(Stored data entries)

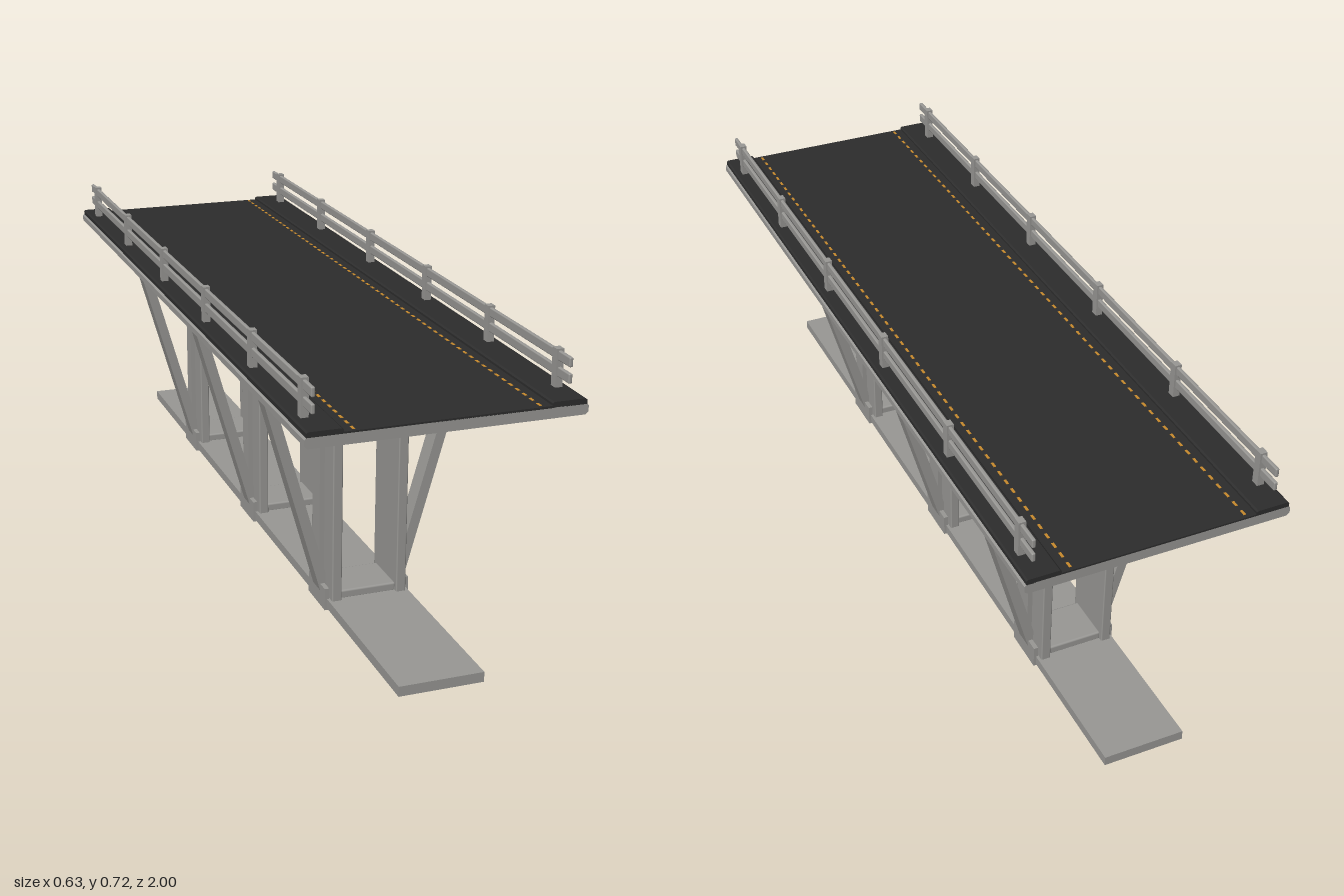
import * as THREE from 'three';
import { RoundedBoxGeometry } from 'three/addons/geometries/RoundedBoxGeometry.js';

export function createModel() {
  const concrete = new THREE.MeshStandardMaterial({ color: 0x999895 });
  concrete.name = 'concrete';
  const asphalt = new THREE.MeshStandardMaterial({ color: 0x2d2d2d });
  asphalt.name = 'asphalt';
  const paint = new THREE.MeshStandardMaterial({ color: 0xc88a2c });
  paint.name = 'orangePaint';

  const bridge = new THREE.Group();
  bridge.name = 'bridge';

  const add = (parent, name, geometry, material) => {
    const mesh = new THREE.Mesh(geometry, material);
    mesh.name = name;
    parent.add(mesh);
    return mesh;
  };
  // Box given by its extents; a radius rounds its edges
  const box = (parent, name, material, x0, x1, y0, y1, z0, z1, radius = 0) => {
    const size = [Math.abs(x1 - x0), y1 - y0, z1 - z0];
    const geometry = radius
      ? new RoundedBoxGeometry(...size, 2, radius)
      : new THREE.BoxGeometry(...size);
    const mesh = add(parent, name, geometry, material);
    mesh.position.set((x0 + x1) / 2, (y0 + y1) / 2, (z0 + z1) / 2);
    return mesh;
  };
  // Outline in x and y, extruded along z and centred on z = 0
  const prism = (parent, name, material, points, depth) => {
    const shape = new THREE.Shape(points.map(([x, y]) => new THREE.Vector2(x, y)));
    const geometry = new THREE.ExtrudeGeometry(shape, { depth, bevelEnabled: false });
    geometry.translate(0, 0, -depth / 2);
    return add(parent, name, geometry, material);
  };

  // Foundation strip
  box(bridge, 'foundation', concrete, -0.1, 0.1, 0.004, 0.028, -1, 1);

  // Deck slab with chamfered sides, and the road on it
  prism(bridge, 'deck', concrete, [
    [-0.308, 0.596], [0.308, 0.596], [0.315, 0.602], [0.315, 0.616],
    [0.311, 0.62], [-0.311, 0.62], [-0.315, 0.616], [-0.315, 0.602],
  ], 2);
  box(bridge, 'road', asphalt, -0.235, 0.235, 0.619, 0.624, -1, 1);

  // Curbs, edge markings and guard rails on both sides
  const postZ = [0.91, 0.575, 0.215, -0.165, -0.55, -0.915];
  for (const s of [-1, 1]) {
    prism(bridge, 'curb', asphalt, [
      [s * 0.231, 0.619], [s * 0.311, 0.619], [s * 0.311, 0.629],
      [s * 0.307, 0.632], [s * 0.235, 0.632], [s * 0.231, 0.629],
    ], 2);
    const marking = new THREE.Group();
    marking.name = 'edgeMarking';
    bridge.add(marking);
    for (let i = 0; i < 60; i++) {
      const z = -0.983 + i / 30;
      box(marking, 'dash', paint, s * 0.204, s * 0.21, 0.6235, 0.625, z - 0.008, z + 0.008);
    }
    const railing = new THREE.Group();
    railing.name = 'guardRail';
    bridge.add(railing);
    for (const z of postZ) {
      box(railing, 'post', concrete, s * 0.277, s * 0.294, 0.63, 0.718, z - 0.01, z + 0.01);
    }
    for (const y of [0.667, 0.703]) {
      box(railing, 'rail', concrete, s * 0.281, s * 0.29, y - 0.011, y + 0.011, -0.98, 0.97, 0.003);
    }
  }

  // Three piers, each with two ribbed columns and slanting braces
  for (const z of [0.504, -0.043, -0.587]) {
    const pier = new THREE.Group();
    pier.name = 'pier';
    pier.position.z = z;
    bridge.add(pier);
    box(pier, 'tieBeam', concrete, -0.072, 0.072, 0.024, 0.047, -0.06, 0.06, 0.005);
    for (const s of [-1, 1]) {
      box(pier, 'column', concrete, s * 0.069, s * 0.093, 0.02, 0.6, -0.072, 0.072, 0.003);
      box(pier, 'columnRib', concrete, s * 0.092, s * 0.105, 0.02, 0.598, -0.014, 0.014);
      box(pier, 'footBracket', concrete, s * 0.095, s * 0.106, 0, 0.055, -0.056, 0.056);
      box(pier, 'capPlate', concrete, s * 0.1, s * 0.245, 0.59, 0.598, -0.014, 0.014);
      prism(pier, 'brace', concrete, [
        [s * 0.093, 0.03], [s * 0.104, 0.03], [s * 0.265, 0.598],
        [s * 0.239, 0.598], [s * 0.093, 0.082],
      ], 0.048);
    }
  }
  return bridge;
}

§ **To do**:
Word for word, return the records shown above without their pictures.

§ **Result of the task**:
import * as THREE from 'three';
import { RoundedBoxGeometry } from 'three/addons/geometries/RoundedBoxGeometry.js';

export function createModel() {
  const concrete = new THREE.MeshStandardMaterial({ color: 0x999895 });
  concrete.name = 'concrete';
  const asphalt = new THREE.MeshStandardMaterial({ color: 0x2d2d2d });
  asphalt.name = 'asphalt';
  const paint = new THREE.MeshStandardMaterial({ color: 0xc88a2c });
  paint.name = 'orangePaint';

  const bridge = new THREE.Group();
  bridge.name = 'bridge';

  const add = (parent, name, geometry, material) => {
    const mesh = new THREE.Mesh(geometry, material);
    mesh.name = name;
    parent.add(mesh);
    return mesh;
  };
  // Box given by its extents; a radius rounds its edges
  const box = (parent, name, material, x0, x1, y0, y1, z0, z1, radius = 0) => {
    const size = [Math.abs(x1 - x0), y1 - y0, z1 - z0];
    const geometry = radius
      ? new RoundedBoxGeometry(...size, 2, radius)
      : new THREE.BoxGeometry(...size);
    const mesh = add(parent, name, geometry, material);
    mesh.position.set((x0 + x1) / 2, (y0 + y1) / 2, (z0 + z1) / 2);
    return mesh;
  };
  // Outline in x and y, extruded along z and centred on z = 0
  const prism = (parent, name, material, points, depth) => {
    const shape = new THREE.Shape(points.map(([x, y]) => new THREE.Vector2(x, y)));
    const geometry = new THREE.ExtrudeGeometry(shape, { depth, bevelEnabled: false });
    geometry.translate(0, 0, -depth / 2);
    return add(parent, name, geometry, material);
  };

  // Foundation strip
  box(bridge, 'foundation', concrete, -0.1, 0.1, 0.004, 0.028, -1, 1);

  // Deck slab with chamfered sides, and the road on it
  prism(bridge, 'deck', concrete, [
    [-0.308, 0.596], [0.308, 0.596], [0.315, 0.602], [0.315, 0.616],
    [0.311, 0.62], [-0.311, 0.62], [-0.315, 0.616], [-0.315, 0.602],
  ], 2);
  box(bridge, 'road', asphalt, -0.235, 0.235, 0.619, 0.624, -1, 1);

  // Curbs, edge markings and guard rails on both sides
  const postZ = [0.91, 0.575, 0.215, -0.165, -0.55, -0.915];
  for (const s of [-1, 1]) {
    prism(bridge, 'curb', asphalt, [
      [s * 0.231, 0.619], [s * 0.311, 0.619], [s * 0.311, 0.629],
      [s * 0.307, 0.632], [s * 0.235, 0.632], [s * 0.231, 0.629],
    ], 2);
    const marking = new THREE.Group();
    marking.name = 'edgeMarking';
    bridge.add(marking);
    for (let i = 0; i < 60; i++) {
      const z = -0.983 + i / 30;
      box(marking, 'dash', paint, s * 0.204, s * 0.21, 0.6235, 0.625, z - 0.008, z + 0.008);
    }
    const railing = new THREE.Group();
    railing.name = 'guardRail';
    bridge.add(railing);
    for (const z of postZ) {
      box(railing, 'post', concrete, s * 0.277, s * 0.294, 0.63, 0.718, z - 0.01, z + 0.01);
    }
    for (const y of [0.667, 0.703]) {
      box(railing, 'rail', concrete, s * 0.281, s * 0.29, y - 0.011, y + 0.011, -0.98, 0.97, 0.003);
    }
  }

  // Three piers, each with two ribbed columns and slanting braces
  for (const z of [0.504, -0.043, -0.587]) {
    const pier = new THREE.Group();
    pier.name = 'pier';
    pier.position.z = z;
    bridge.add(pier);
    box(pier, 'tieBeam', concrete, -0.072, 0.072, 0.024, 0.047, -0.06, 0.06, 0.005);
    for (const s of [-1, 1]) {
      box(pier, 'column', concrete, s * 0.069, s * 0.093, 0.02, 0.6, -0.072, 0.072, 0.003);
      box(pier, 'columnRib', concrete, s * 0.092, s * 0.105, 0.02, 0.598, -0.014, 0.014);
      box(pier, 'footBracket', concrete, s * 0.095, s * 0.106, 0, 0.055, -0.056, 0.056);
      box(pier, 'capPlate', concrete, s * 0.1, s * 0.245, 0.59, 0.598, -0.014, 0.014);
      prism(pier, 'brace', concrete, [
        [s * 0.093, 0.03], [s * 0.104, 0.03], [s * 0.265, 0.598],
        [s * 0.239, 0.598], [s * 0.093, 0.082],
      ], 0.048);
    }
  }
  return bridge;
}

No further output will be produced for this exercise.